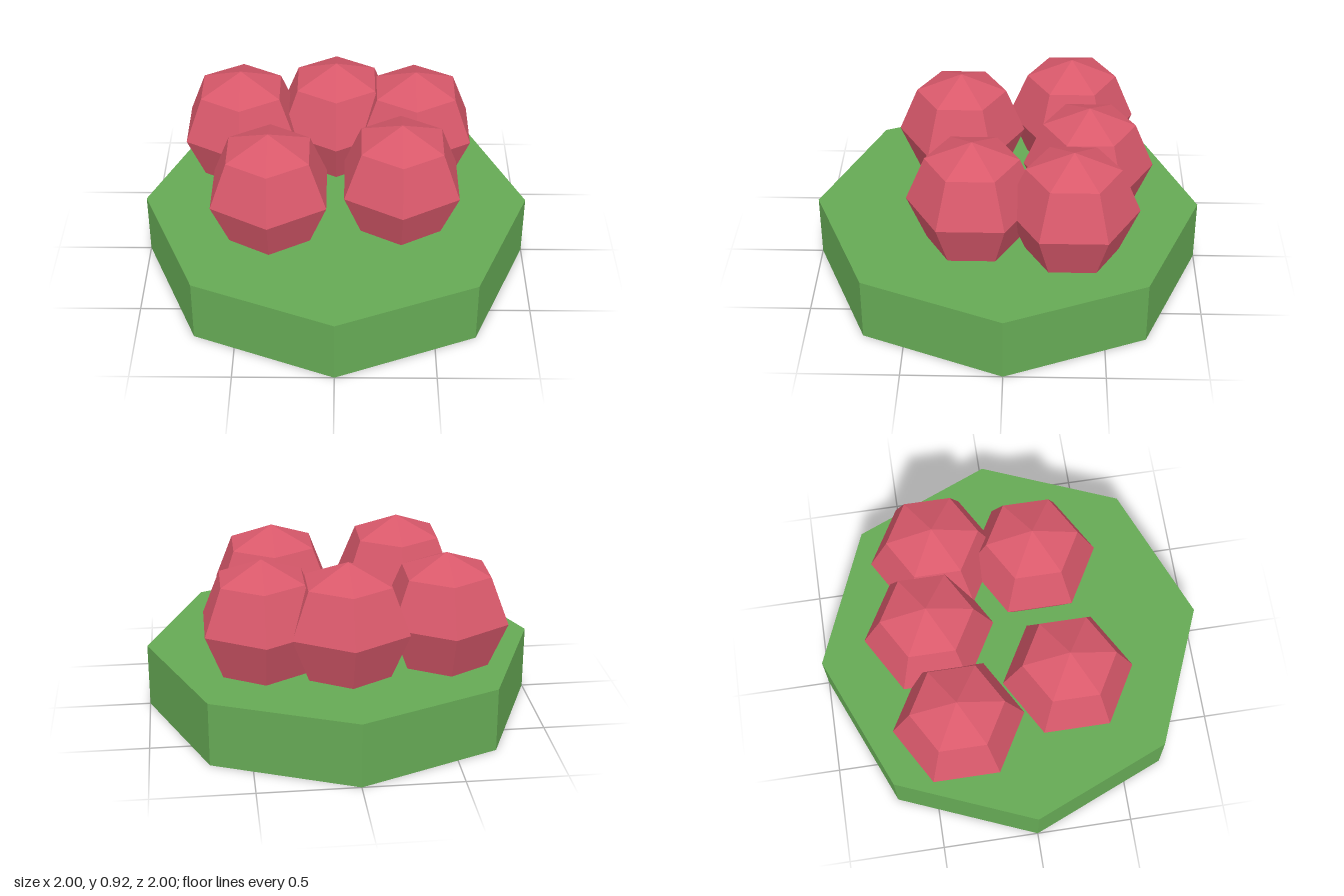
import * as THREE from 'three';

export function createModel() {
  const model = new THREE.Group();
  model.name = 'berriesOnLeafBase';

  const green = new THREE.MeshStandardMaterial({ color: 0x66aa55, flatShading: true });
  const red = new THREE.MeshStandardMaterial({ color: 0xd9596b, flatShading: true });

  // Octagonal base
  const baseHeight = 1 / 3;
  const base = new THREE.Mesh(new THREE.CylinderGeometry(1, 1, baseHeight, 8), green);
  base.name = 'base';
  base.position.y = baseHeight / 2;
  model.add(base);

  // Six-sided berries, slightly sunk into the base, with corners pointing along z
  const berryGeometry = new THREE.SphereGeometry(1 / 3, 6, 4).rotateY(Math.PI / 2);
  const berries = new THREE.Group();
  berries.name = 'berries';
  const spots = [[-0.5, -0.333], [0, -0.417], [0.417, -0.333], [-0.333, 0.25], [0.333, 0.167]];
  spots.forEach(([x, z], i) => {
    const berry = new THREE.Mesh(berryGeometry, red);
    berry.name = `berry${i + 1}`;
    berry.position.set(x, 0.583, z);
    berries.add(berry);
  });
  model.add(berries);

  return model;
}
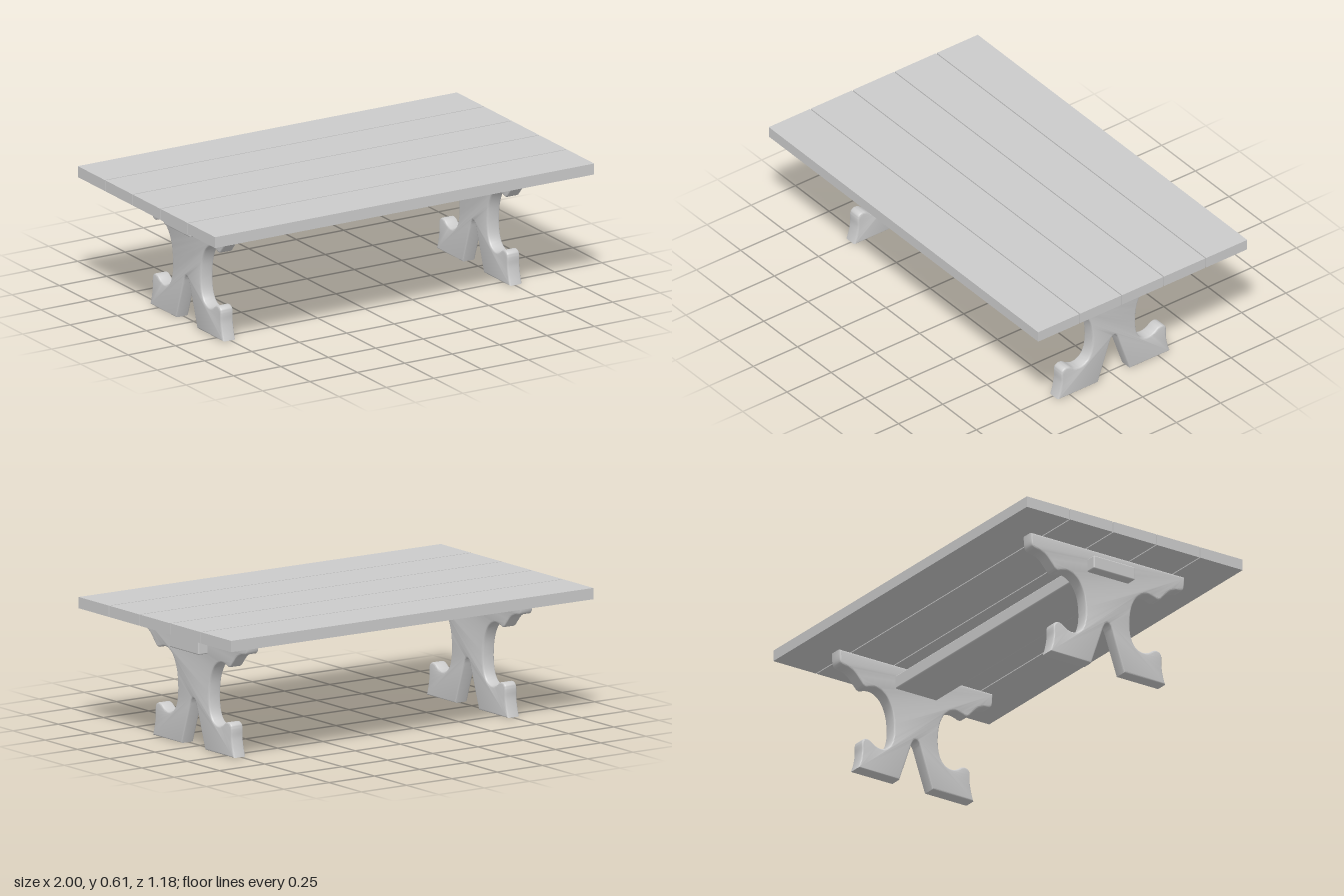
import * as THREE from 'three';
import { toCreasedNormals } from 'three/addons/utils/BufferGeometryUtils.js';
import { RoundedBoxGeometry } from 'three/addons/geometries/RoundedBoxGeometry.js';

const material = new THREE.MeshStandardMaterial({ color: 0xcccccc });

// Smooth curve through [u, y] pairs, sampled into points
function smooth(pairs, divisions) {
  return new THREE.SplineCurve(pairs.map(([u, y]) => new THREE.Vector2(u, y))).getPoints(divisions);
}

// Scrolled trestle outline: one half, then its mirror image
function trestleShape() {
  const scroll = smooth([
    [0.42, 0.56], [0.418, 0.515], [0.41, 0.494], [0.39, 0.487], [0.365, 0.482],
    [0.335, 0.466], [0.305, 0.434], [0.287, 0.415], [0.27, 0.411], [0.25, 0.418],
    [0.22, 0.423], [0.188, 0.414], [0.155, 0.385], [0.13, 0.33], [0.121, 0.26],
    [0.125, 0.2], [0.14, 0.158], [0.165, 0.134], [0.195, 0.127], [0.225, 0.135],
    [0.25, 0.152], [0.273, 0.156], [0.292, 0.144], [0.296, 0.12], [0.296, 0.085],
    [0.304, 0.04], [0.316, 0],
  ], 90);
  const arch = smooth([[0.03, 0.175], [0.021, 0.2], [0.011, 0.217], [0, 0.222]], 10);
  const half = [...scroll, new THREE.Vector2(0.09, 0), ...arch];
  const mirrored = half.slice(0, -1).reverse().map((p) => new THREE.Vector2(-p.x, p.y));
  return new THREE.Shape([...half, ...mirrored]);
}

function addMesh(group, name, geometry, x, y, z) {
  const mesh = new THREE.Mesh(geometry, material);
  mesh.name = name;
  mesh.position.set(x, y, z);
  group.add(mesh);
}

export function createModel() {
  const table = new THREE.Group();
  table.name = 'trestleTable';

  // Five top planks with narrow gaps
  const plank = new THREE.BoxGeometry(2, 0.052, 0.232);
  for (let i = -2; i <= 2; i++) {
    addMesh(table, `topPlank${i + 3}`, plank, 0, 0.586, i * 0.2375);
  }

  // Two trestles with softened edges
  const bevel = 0.008;
  const thickness = 0.066;
  const extruded = new THREE.ExtrudeGeometry(trestleShape(), {
    depth: thickness - 2 * bevel,
    bevelThickness: bevel,
    bevelSize: bevel,
    bevelOffset: -bevel,
    bevelSegments: 3,
  });
  extruded.translate(0, 0, -(thickness - 2 * bevel) / 2).rotateY(Math.PI / 2);
  const trestle = toCreasedNormals(extruded, 0.65);
  addMesh(table, 'leftTrestle', trestle, 0.756, 0, 0);
  addMesh(table, 'rightTrestle', trestle, -0.756, 0, 0);

  // Stretcher board running through both trestles
  addMesh(table, 'stretcher', new RoundedBoxGeometry(1.68, 0.064, 0.226, 2, 0.006), 0, 0.477, 0);

  return table;
}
- - -
▶ YOUR OBJECTIVE: Word for word, copy every line of the data, excluding any pictures.

▶ TASK RESPONSE:
import * as THREE from 'three';

export function createModel() {
  const model = new THREE.Group();
  model.name = 'berriesOnLeafBase';

  const green = new THREE.MeshStandardMaterial({ color: 0x66aa55, flatShading: true });
  const red = new THREE.MeshStandardMaterial({ color: 0xd9596b, flatShading: true });

  // Octagonal base
  const baseHeight = 1 / 3;
  const base = new THREE.Mesh(new THREE.CylinderGeometry(1, 1, baseHeight, 8), green);
  base.name = 'base';
  base.position.y = baseHeight / 2;
  model.add(base);

  // Six-sided berries, slightly sunk into the base, with corners pointing along z
  const berryGeometry = new THREE.SphereGeometry(1 / 3, 6, 4).rotateY(Math.PI / 2);
  const berries = new THREE.Group();
  berries.name = 'berries';
  const spots = [[-0.5, -0.333], [0, -0.417], [0.417, -0.333], [-0.333, 0.25], [0.333, 0.167]];
  spots.forEach(([x, z], i) => {
    const berry = new THREE.Mesh(berryGeometry, red);
    berry.name = `berry${i + 1}`;
    berry.position.set(x, 0.583, z);
    berries.add(berry);
  });
  model.add(berries);

  return model;
}
import * as THREE from 'three';
import { toCreasedNormals } from 'three/addons/utils/BufferGeometryUtils.js';
import { RoundedBoxGeometry } from 'three/addons/geometries/RoundedBoxGeometry.js';

const material = new THREE.MeshStandardMaterial({ color: 0xcccccc });

// Smooth curve through [u, y] pairs, sampled into points
function smooth(pairs, divisions) {
  return new THREE.SplineCurve(pairs.map(([u, y]) => new THREE.Vector2(u, y))).getPoints(divisions);
}

// Scrolled trestle outline: one half, then its mirror image
function trestleShape() {
  const scroll = smooth([
    [0.42, 0.56], [0.418, 0.515], [0.41, 0.494], [0.39, 0.487], [0.365, 0.482],
    [0.335, 0.466], [0.305, 0.434], [0.287, 0.415], [0.27, 0.411], [0.25, 0.418],
    [0.22, 0.423], [0.188, 0.414], [0.155, 0.385], [0.13, 0.33], [0.121, 0.26],
    [0.125, 0.2], [0.14, 0.158], [0.165, 0.134], [0.195, 0.127], [0.225, 0.135],
    [0.25, 0.152], [0.273, 0.156], [0.292, 0.144], [0.296, 0.12], [0.296, 0.085],
    [0.304, 0.04], [0.316, 0],
  ], 90);
  const arch = smooth([[0.03, 0.175], [0.021, 0.2], [0.011, 0.217], [0, 0.222]], 10);
  const half = [...scroll, new THREE.Vector2(0.09, 0), ...arch];
  const mirrored = half.slice(0, -1).reverse().map((p) => new THREE.Vector2(-p.x, p.y));
  return new THREE.Shape([...half, ...mirrored]);
}

function addMesh(group, name, geometry, x, y, z) {
  const mesh = new THREE.Mesh(geometry, material);
  mesh.name = name;
  mesh.position.set(x, y, z);
  group.add(mesh);
}

export function createModel() {
  const table = new THREE.Group();
  table.name = 'trestleTable';

  // Five top planks with narrow gaps
  const plank = new THREE.BoxGeometry(2, 0.052, 0.232);
  for (let i = -2; i <= 2; i++) {
    addMesh(table, `topPlank${i + 3}`, plank, 0, 0.586, i * 0.2375);
  }

  // Two trestles with softened edges
  const bevel = 0.008;
  const thickness = 0.066;
  const extruded = new THREE.ExtrudeGeometry(trestleShape(), {
    depth: thickness - 2 * bevel,
    bevelThickness: bevel,
    bevelSize: bevel,
    bevelOffset: -bevel,
    bevelSegments: 3,
  });
  extruded.translate(0, 0, -(thickness - 2 * bevel) / 2).rotateY(Math.PI / 2);
  const trestle = toCreasedNormals(extruded, 0.65);
  addMesh(table, 'leftTrestle', trestle, 0.756, 0, 0);
  addMesh(table, 'rightTrestle', trestle, -0.756, 0, 0);

  // Stretcher board running through both trestles
  addMesh(table, 'stretcher', new RoundedBoxGeometry(1.68, 0.064, 0.226, 2, 0.006), 0, 0.477, 0);

  return table;
}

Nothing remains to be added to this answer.